Chordal majesty from Chameleon
“From wild spring air’’ was the title of the fifth and final concert of Chameleon Arts Ensemble’s 13th season, but on Saturday night, the playing at a packed Goethe-Institut matched the weather outside: warm and pungent, with a more than a hint of rainy sorrow. The program from this all-star lineup of chamber musicians was typically imaginative and eclectic, a gathering of B’s not Bach, Beethoven, and Brahms, but Samuel Barber, Derek Bermel, Beethoven, and Ernest Bloch.
Program title notwithstanding, the evening began with Barber’s “Summer Music’’ (1956). Perhaps because it was a commission from the Detroit Chamber Music Society, this wind quintet is summer in the city, with squealing car horns, scrambling pedestrians, a recollection of summer camp. A jazzy nightclub and a church peered out from the cacophony; there was a sudden run and then it all just stopped, the players glowing in the heat of their performance.
Bermel’s “Tied Shifts’’ (2004) is a crazy race through the Balkans, with jagged clarinet and fiddle playing and meters that shift at will. The first movement is marked “Driving, relentless,’’ and it was, from the opening violin ostinato to the marimba’s demented dance of death. The “Rocking gently’’ second movement starts out in Charles Ives hymn mode, the cello singing low and comforting against a flute that goes off on its own, but after that it just rocks. The playing rose to a chorus of chordal majesty before subsiding into mutterings; the end found everyone stuck in a moment, as in the beginning.

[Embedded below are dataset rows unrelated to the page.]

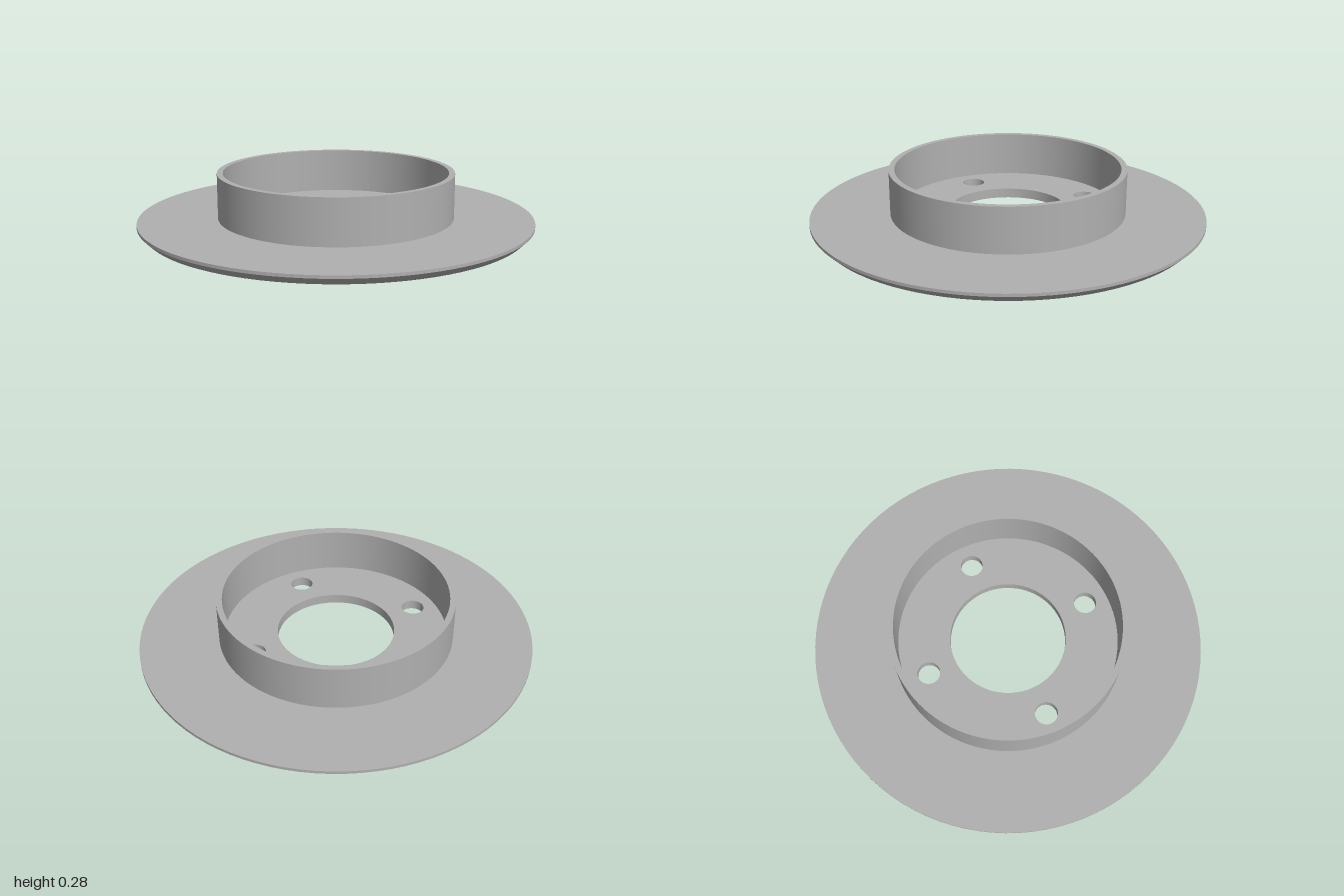
import * as THREE from 'three';

const SEGMENTS = 96;
const THICKNESS = 0.05, HEIGHT = 0.28;
const BORE = 0.3, BOLT = 0.058, BOLT_CIRCLE = 0.45;

export function createModel() {
  const model = new THREE.Group();
  const steel = new THREE.MeshStandardMaterial({ color: 0xb0b0b0 });
  steel.name = 'steel grey';

  const boltCentres = [0, 1, 2, 3].map((i) => {
    const a = (i * Math.PI) / 2;
    return [BOLT_CIRCLE * Math.cos(a), BOLT_CIRCLE * Math.sin(a)];
  });

  function add(name, geometry, parent) {
    const mesh = new THREE.Mesh(geometry, steel);
    mesh.name = name;
    parent.add(mesh);
    return mesh;
  }

  // One straight profile segment turned round y, so edges between bands stay sharp.
  // Rising profiles face outwards, falling ones face the axis.
  function band(name, r0, y0, r1, y1, parent) {
    const profile = [new THREE.Vector2(r0, y0), new THREE.Vector2(r1, y1)];
    return add(name, new THREE.LatheGeometry(profile, SEGMENTS), parent);
  }

  // Flat disc face pierced by the bore and the bolt holes
  function face(name, radius, y, up, parent) {
    const shape = new THREE.Shape().absarc(0, 0, radius, 0, Math.PI * 2, false);
    for (const [x, z, r] of [[0, 0, BORE], ...boltCentres.map((c) => [...c, BOLT])]) {
      shape.holes.push(new THREE.Path().absarc(x, z, r, 0, Math.PI * 2, true));
    }
    const geometry = new THREE.ShapeGeometry(shape, SEGMENTS / 2);
    geometry.rotateX(up ? -Math.PI / 2 : Math.PI / 2).translate(0, y, 0);
    add(name, geometry, parent);
  }

  // Disc with a chamfered lower edge
  const disc = new THREE.Group();
  disc.name = 'disc';
  face('discTop', 1, THICKNESS, true, disc);
  face('discBottom', 0.965, 0, false, disc);
  band('chamfer', 0.965, 0, 1, 0.035, disc);
  band('discRim', 1, 0.035, 1, THICKNESS, disc);

  // Walls of the bore and bolt holes
  band('boreWall', BORE, THICKNESS, BORE, 0, disc);
  for (const [x, z] of boltCentres) {
    band('boltHoleWall', BOLT, THICKNESS, BOLT, 0, disc).position.set(x, 0, z);
  }

  // Raised hub ring
  const hub = new THREE.Group();
  hub.name = 'hubRing';
  band('hubOuterWall', 0.6, THICKNESS, 0.6, HEIGHT, hub);
  band('hubTop', 0.6, HEIGHT, 0.57, HEIGHT, hub);
  band('hubInnerWall', 0.57, HEIGHT, 0.57, THICKNESS, hub);

  model.add(disc, hub);
  return model;
}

The performance of Beethoven’s Sonata for Violin and Piano in A minor (1800) was a thing of beauty throughout, with violinist Joanna Kurkowicz (the concertmistress of the Boston Philharmonic Orchestra) and Russian-American guest pianist Sergey Schepkin conversing like a married couple, intense and passionate in the opening Presto, then playful but with an edge in the Andante scherzoso. In the Molto allegro rondo finale, they tried to outdo each other, alternating fireworks with teasing pauses. The finish itself was a tease, as if the couple had talked themselves out and were going to bed.
Chameleon concluded with Bloch’s Piano Quintet No. 1, which was written in 1923 but seems to anticipate the Holocaust, with its war-machine marches and songs of lamentation and Dies Irae allusions. There’s a glimmer of hope at the end, piano chords that shine like stars to wish on. The performers Kurkowicz and Schepkin joined by violinist Katherine Winterstein, violist Scott Woolweaver, and cellist Rafael Popper-Keizer all played like stars.
Jeffrey Gantz can be reached at firstname.lastname@example.org